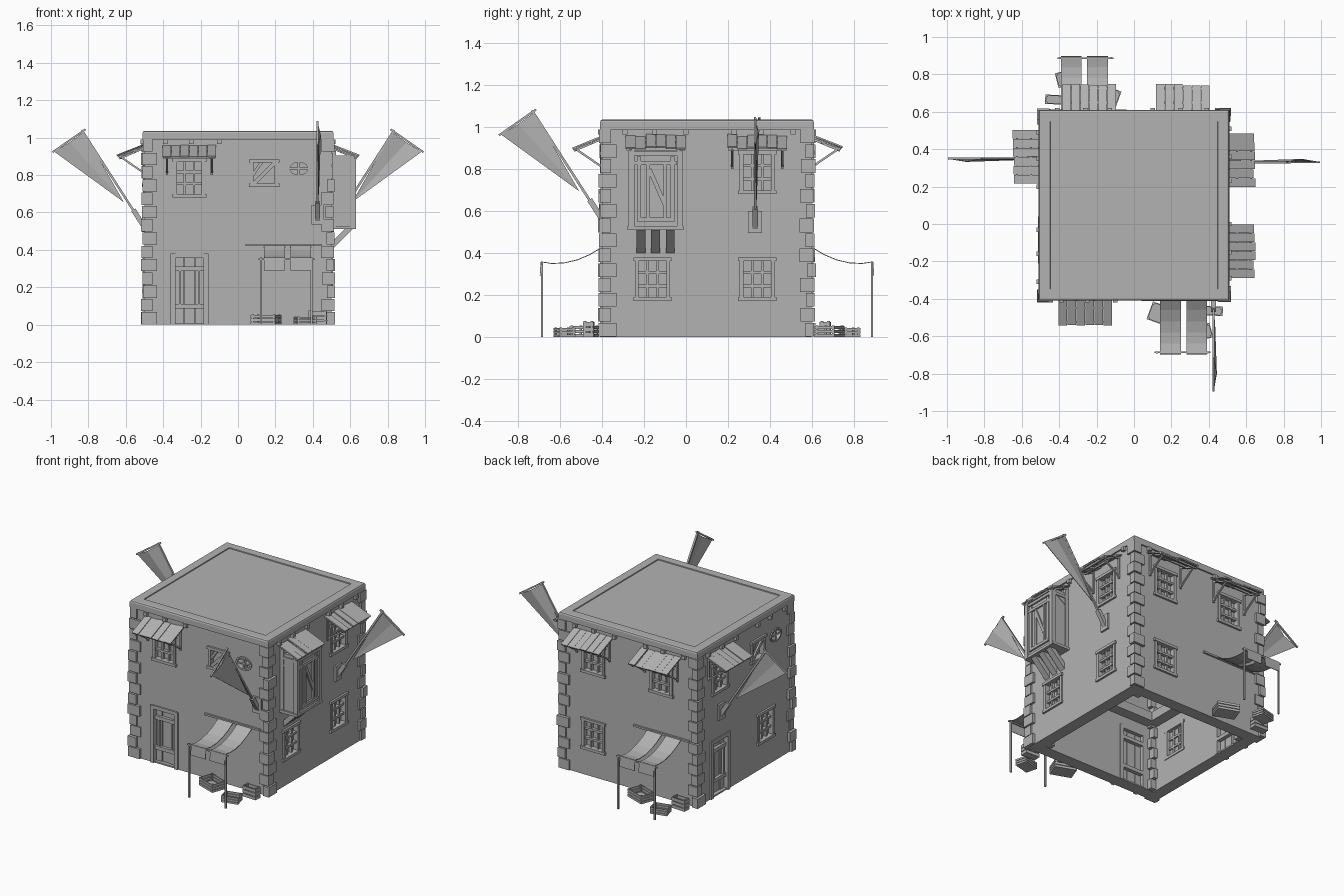
import bpy, bmesh, math, random
from mathutils import Matrix, Vector

random.seed(4)
if "Cube" in bpy.data.objects:
    bpy.data.objects.remove(bpy.data.objects["Cube"], do_unlink=True)

stone = bpy.data.materials.new("stone grey")
stone.diffuse_color = (0.45, 0.45, 0.45, 1)
stone.use_nodes = True
stone.node_tree.nodes["Principled BSDF"].inputs["Base Color"].default_value = (0.45, 0.45, 0.45, 1)


def wall(k):
    """Wall space (across, outward, up) for wall k: front, left, back, right."""
    flip = Matrix(((1, 0, 0, 0), (0, -1, 0, -0.5), (0, 0, 1, 0), (0, 0, 0, 1)))
    return Matrix.Translation((0, 0.1, 0)) @ Matrix.Rotation(k * math.pi / 2, 4, 'Z') @ flip


FRONT, LEFT, BACK, RIGHT = (wall(k) for k in range(4))
WORLD = Matrix()


def prism(bm, m, pts, ext):
    low = [bm.verts.new(m @ Vector(p)) for p in pts]
    top = [bm.verts.new(m @ (Vector(p) + Vector(ext))) for p in pts]
    bm.faces.new(low)
    bm.faces.new(top[::-1])
    for i in range(len(pts)):
        j = (i + 1) % len(pts)
        bm.faces.new((low[i], low[j], top[j], top[i]))


def box(bm, m, u, w, z):
    prism(bm, m, [(u[0], w[0], z[0]), (u[1], w[0], z[0]), (u[1], w[0], z[1]), (u[0], w[0], z[1])],
          (0, w[1] - w[0], 0))


def beam(bm, m, a, b, wide, thick=None, side=(1, 0, 0)):
    """Square bar from a to b; side gives the direction of its width."""
    a, b, side = Vector(a), Vector(b), Vector(side)
    s = side * wide / 2
    t = (b - a).cross(side).normalized() * (thick or wide) / 2
    prism(bm, m, [a + s + t, a - s + t, a - s - t, a + s - t], b - a)


def finish(name, bm):
    bmesh.ops.recalc_face_normals(bm, faces=bm.faces)
    mesh = bpy.data.meshes.new(name)
    bm.to_mesh(mesh)
    bm.free()
    obj = bpy.data.objects.new(name, mesh)
    bpy.context.collection.objects.link(obj)
    mesh.materials.append(stone)
    return obj


def cut(obj, cutter):
    cutter.hide_render = True
    mod = obj.modifiers.new("cut", 'BOOLEAN')
    mod.operation, mod.object, mod.solver = 'DIFFERENCE', cutter, 'EXACT'
    bpy.context.view_layer.objects.active = obj
    bpy.ops.object.modifier_apply(modifier=mod.name)
    bpy.data.objects.remove(cutter, do_unlink=True)


holes = bmesh.new()


def opening(m, u, z):
    box(holes, m, u, (-0.15, 0.05), z)


def window(name, m, c, z0, wide=0.15, high=0.19, diagonal=False):
    bm = bmesh.new()
    u0, u1, z1 = c - wide / 2, c + wide / 2, z0 + high
    opening(m, (u0, u1), (z0, z1))
    box(bm, m, (u0, u1), (-0.06, -0.025), (z0, z1))
    for u in (u0, u1):
        box(bm, m, (u - 0.009, u + 0.009), (-0.085, 0.008), (z0, z1))
    for z in (z0, z1):
        box(bm, m, (u0 - 0.016, u1 + 0.016), (-0.085, 0.013), (z - 0.009, z + 0.009))
    if diagonal:
        beam(bm, m, (u0, 0, z0), (u1, 0, z1), 0.012, 0.02, (0, 1, 0))
        beam(bm, m, (c - 0.01, -0.005, z1), (u0, -0.005, z0 + 0.05), 0.012, 0.016, (0, 1, 0))
    else:
        for f in (1 / 3, 2 / 3):
            u, z = u0 + f * wide, z0 + f * high
            box(bm, m, (u - 0.006, u + 0.006), (-0.07, -0.008), (z0, z1))
            box(bm, m, (u0, u1), (-0.07, -0.004), (z - 0.007, z + 0.007))
    finish(name, bm)


def oval_window(name, m, c, z):
    bm = bmesh.new()

    def ring(a, b):
        return [(c + a * math.cos(t * math.pi / 8), 0, z + b * math.sin(t * math.pi / 8)) for t in range(16)]
    prism(holes, m, [(u, -0.15, v) for u, w, v in ring(0.05, 0.036)], (0, 0.2, 0))
    prism(bm, m, [(u, -0.06, v) for u, w, v in ring(0.051, 0.037)], (0, 0.035, 0))
    pts = ring(0.053, 0.039)
    for i in range(16):
        beam(bm, m, pts[i - 1], pts[i], 0.016, 0.01, (0, 1, 0))
    box(bm, m, (c - 0.006, c + 0.006), (-0.05, 0.004), (z - 0.036, z + 0.036))
    box(bm, m, (c - 0.05, c + 0.05), (-0.05, 0.004), (z - 0.005, z + 0.005))
    finish(name, bm)


def door(name, m, c):
    bm = bmesh.new()
    opening(m, (c - 0.09, c + 0.09), (0.01, 0.365))
    for i in range(3):
        u = c - 0.09 + i * 0.06
        box(bm, m, (u + 0.002, u + 0.058), (-0.06, -0.02 - 0.005 * (i % 2)), (0.01, 0.365))
    for s in (-1, 1):
        u = c + s * 0.088
        box(bm, m, (u - 0.013, u + 0.013), (-0.085, 0.01), (0, 0.38))
        box(bm, m, (c + s * 0.05 - 0.005, c + s * 0.05 + 0.005), (-0.03, -0.005), (0.11, 0.29))
    for z in (0.1, 0.3, 0.37):
        box(bm, m, (c - 0.09, c + 0.09), (-0.085, 0.008 if z > 0.35 else -0.005), (z - 0.012, z + 0.012))
    finish(name, bm)


def awning(name, m, c):
    bm = bmesh.new()
    for i in range(6):
        u, d = c - 0.12 + i * 0.048, random.uniform(-0.006, 0.006)
        beam(bm, m, (u, -0.01, 0.962 + d), (u, 0.143 + d, 0.9 + d), 0.046, 0.008)
    for s in (-0.12, 0.12):
        beam(bm, m, (c + s, 0, 0.945), (c + s, 0.135, 0.888), 0.01)
        beam(bm, m, (c + s, 0, 0.81), (c + s, 0.12, 0.892), 0.01)
        box(bm, m, (c + s - 0.006, c + s + 0.006), (0, 0.01), (0.8, 0.95))
    for w, z in ((0.05, 0.93), (0.125, 0.897)):
        box(bm, m, (c - 0.14, c + 0.14), (w - 0.005, w + 0.005), (z - 0.008, z + 0.004))
    finish(name, bm)


def flag(name, m, c, lift=0.0):
    m = m @ Matrix.Translation((c, 0, lift))
    bm = bmesh.new()
    box(bm, m, (-0.033, 0.033), (0, 0.012), (0.495, 0.6))
    beam(bm, m, (0, 0, 0.52), (0, 0.06, 0.615), 0.026)
    beam(bm, m, (0, 0.02, 0.55), (0, 0.335, 1.04), 0.012)
    beam(bm, m, (0, 0.315, 1.045), (0, 0.492, 0.922), 0.01)
    top, mid, out, low = (0, 0.325, 1.03), (0.014, 0.4, 0.975), (0, 0.482, 0.925), (0.004, 0.11, 0.655)
    for tri in ((top, mid, low), (mid, out, low)):
        prism(bm, m, tri, (0.004, 0, 0))
    finish(name, bm)


def canopy(name, m):
    bm = bmesh.new()
    sag = [(0.0, 0.428), (0.06, 0.392), (0.12, 0.367), (0.18, 0.353), (0.24, 0.35), (0.292, 0.358), (0.296, 0.29)]
    for u0, u1 in ((0.14, 0.25), (0.28, 0.39)):
        for a, b in zip(sag, sag[1:]):
            beam(bm, m, ((u0 + u1) / 2, *a), ((u0 + u1) / 2, *b), u1 - u0, 0.004)
    box(bm, m, (0.04, 0.45), (0, 0.012), (0.42, 0.432))
    box(bm, m, (0.11, 0.41), (0.283, 0.291), (0.346, 0.355))
    for u in (0.122, 0.392):
        box(bm, m, (u - 0.005, u + 0.005), (0.282, 0.292), (0, 0.36))
    finish(name, bm)


def crate(name, m, u, w, turn, wide, deep, high):
    """Open slatted crate."""
    bm = bmesh.new()
    m = m @ Matrix.Translation((u, w, 0)) @ Matrix.Rotation(turn, 4, 'Z')
    a, b, n = wide / 2, deep / 2, 3
    box(bm, m, (-a, a), (-b, b), (0, 0.008))
    for i in range(n):
        z = (high * i / n, high * (i + 0.8) / n)
        for s in (-1, 1):
            box(bm, m, (-a, a), sorted((s * b, s * (b - 0.006))), z)
            box(bm, m, sorted((s * a, s * (a - 0.006))), (-b, b), z)
    for s in (-1, 1):
        for t in (-1, 1):
            box(bm, m, sorted((s * (a - 0.014), s * (a - 0.004))), sorted((t * (b - 0.014), t * (b - 0.004))), (0, high))
    finish(name, bm)


# Front wall and right wall share a layout
for side, m in (("front", FRONT), ("right", RIGHT)):
    door(side + "_door", m, -0.26)
    window(side + "_upper_window", m, -0.26, 0.69)
    awning(side + "_awning", m, -0.26)
    window(side + "_small_window", m, 0.14, 0.745, 0.13, 0.13, True)
    oval_window(side + "_oval_window", m, 0.325, 0.835)
window("right_lower_window", RIGHT, 0.22, 0.18)

# Left and back walls
for u in (-0.26, 0.24):
    window("left_lower_window", LEFT, u, 0.18)
    window("back_upper_window", BACK, u, 0.69)
    awning("back_awning", BACK, u)
window("left_upper_window", LEFT, 0.24, 0.69)
awning("left_awning", LEFT, 0.24)
window("back_lower_window", BACK, -0.26, 0.18)
flag("front_flag", FRONT, 0.425, 0.04)
flag("left_flag", LEFT, 0.23)
flag("right_flag", RIGHT, -0.25)

# Market canopies with crates
for side, m in (("front", FRONT), ("back", BACK)):
    canopy(side + "_canopy", m)
    crate(side + "_large_crate", m, 0.15, 0.085, 0.35, 0.14, 0.1, 0.055)
    crate(side + "_small_crate", m, 0.36, 0.18, -0.25, 0.11, 0.08, 0.045)
    crate(side + "_tall_crate", m, 0.425, 0.065, 0.05, 0.1, 0.05, 0.075)

# Bay window on the left wall
bay, c = bmesh.new(), -0.245
box(bay, LEFT, (c - 0.122, c + 0.122), (-0.01, 0.118), (0.52, 0.905))
for s in (-1, 1):
    u = c + s * 0.115
    box(bay, LEFT, (u - 0.014, u + 0.014), (0.1, 0.13), (0.512, 0.9))
    box(bay, LEFT, (u - 0.012, u + 0.012), (0, 0.025), (0.512, 0.93))
    box(bay, LEFT, (c + s * 0.08 - 0.01, c + s * 0.08 + 0.01), (0.11, 0.127), (0.55, 0.86))
for z, e in ((0.52, 0.134), (0.56, 0.09), (0.83, 0.1), (0.875, 0.128)):
    box(bay, LEFT, (c - e, c + e), (0, 0.129), (z - 0.009, z + 0.009))
for u in (-0.035, 0.045):
    box(bay, LEFT, (c + u - 0.008, c + u + 0.008), (0.11, 0.126), (0.56, 0.83))
beam(bay, LEFT, (c - 0.03, 0.12, 0.8), (c + 0.045, 0.12, 0.63), 0.016, 0.02, (0, 1, 0))
for u in (-0.07, 0, 0.07):
    beam(bay, LEFT, (c + u, -0.01, 0.41), (c + u, 0.105, 0.525), 0.042, 0.03)
finish("bay_window", bay)
awning("bay_roof", LEFT, c)

# Wall shell with openings
shell = bmesh.new()
box(shell, WORLD, (-0.5, 0.5), (-0.4, 0.6), (0, 1.0))
walls = finish("walls", shell)
room = bmesh.new()
box(room, WORLD, (-0.42, 0.42), (-0.32, 0.52), (-0.1, 0.97))
cut(walls, finish("room_cutter", room))
cut(walls, finish("opening_cutter", holes))

# Roof cap with a shallow sunken field
roof = bmesh.new()
box(roof, WORLD, (-0.51, 0.51), (-0.41, 0.61), (0.99, 1.037))
roof.faces.ensure_lookup_table()
bmesh.ops.recalc_face_normals(roof, faces=roof.faces)
top = max(roof.faces, key=lambda f: f.calc_center_median().z)
bmesh.ops.bevel(roof, geom=list(top.edges), offset=0.012, segments=2, affect='EDGES', profile=0.5)
top = max(roof.faces, key=lambda f: f.calc_center_median().z)
bmesh.ops.inset_region(roof, faces=[top], thickness=0.07)
bmesh.ops.inset_region(roof, faces=[top], thickness=0.002, depth=-0.006)
finish("roof", roof)

# Corner stones, floor ledge and beam ends
stones, ledge, ends = bmesh.new(), bmesh.new(), bmesh.new()
for k in range(4):
    m = wall(k)
    for i in range(14):
        z, j = i * 0.071, random.uniform(-0.006, 0.006)
        a, b = (0.068, 0.042) if i % 2 else (0.042, 0.068)
        box(stones, m, (0.514 + j - a, 0.514 + j), (-b, 0.013 + j), (z + 0.002, z + 0.067))
        box(stones, m, (0.41 - a / 2, 0.43), (-0.085, -0.09 - b / 2), (z + 0.002, z + 0.067))
    box(ledge, m, (-0.42, 0.42), (-0.15, -0.08), (0.44, 0.5))
    for u in (-0.39, -0.25, -0.1, 0.13, 0.26, 0.41):
        if k or u < 0:
            box(ends, m, (u - 0.012, u + 0.012), (-0.01, 0.02), (0.966, 0.99))
finish("corner_stones", stones)
finish("floor_ledge", ledge)
finish("beam_ends", ends)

▸ Problem to solve
Would you print, exactly as written, every line above from the one holding "beam(bm, m, ((u0" through the one holding "m = m @ Matrix.Translation((u, w, 0))", with both included and no other lines?

▸ Output for this task
            beam(bm, m, ((u0 + u1) / 2, *a), ((u0 + u1) / 2, *b), u1 - u0, 0.004)
    box(bm, m, (0.04, 0.45), (0, 0.012), (0.42, 0.432))
    box(bm, m, (0.11, 0.41), (0.283, 0.291), (0.346, 0.355))
    for u in (0.122, 0.392):
        box(bm, m, (u - 0.005, u + 0.005), (0.282, 0.292), (0, 0.36))
    finish(name, bm)


def crate(name, m, u, w, turn, wide, deep, high):
    """Open slatted crate."""
    bm = bmesh.new()
    m = m @ Matrix.Translation((u, w, 0)) @ Matrix.Rotation(turn, 4, 'Z')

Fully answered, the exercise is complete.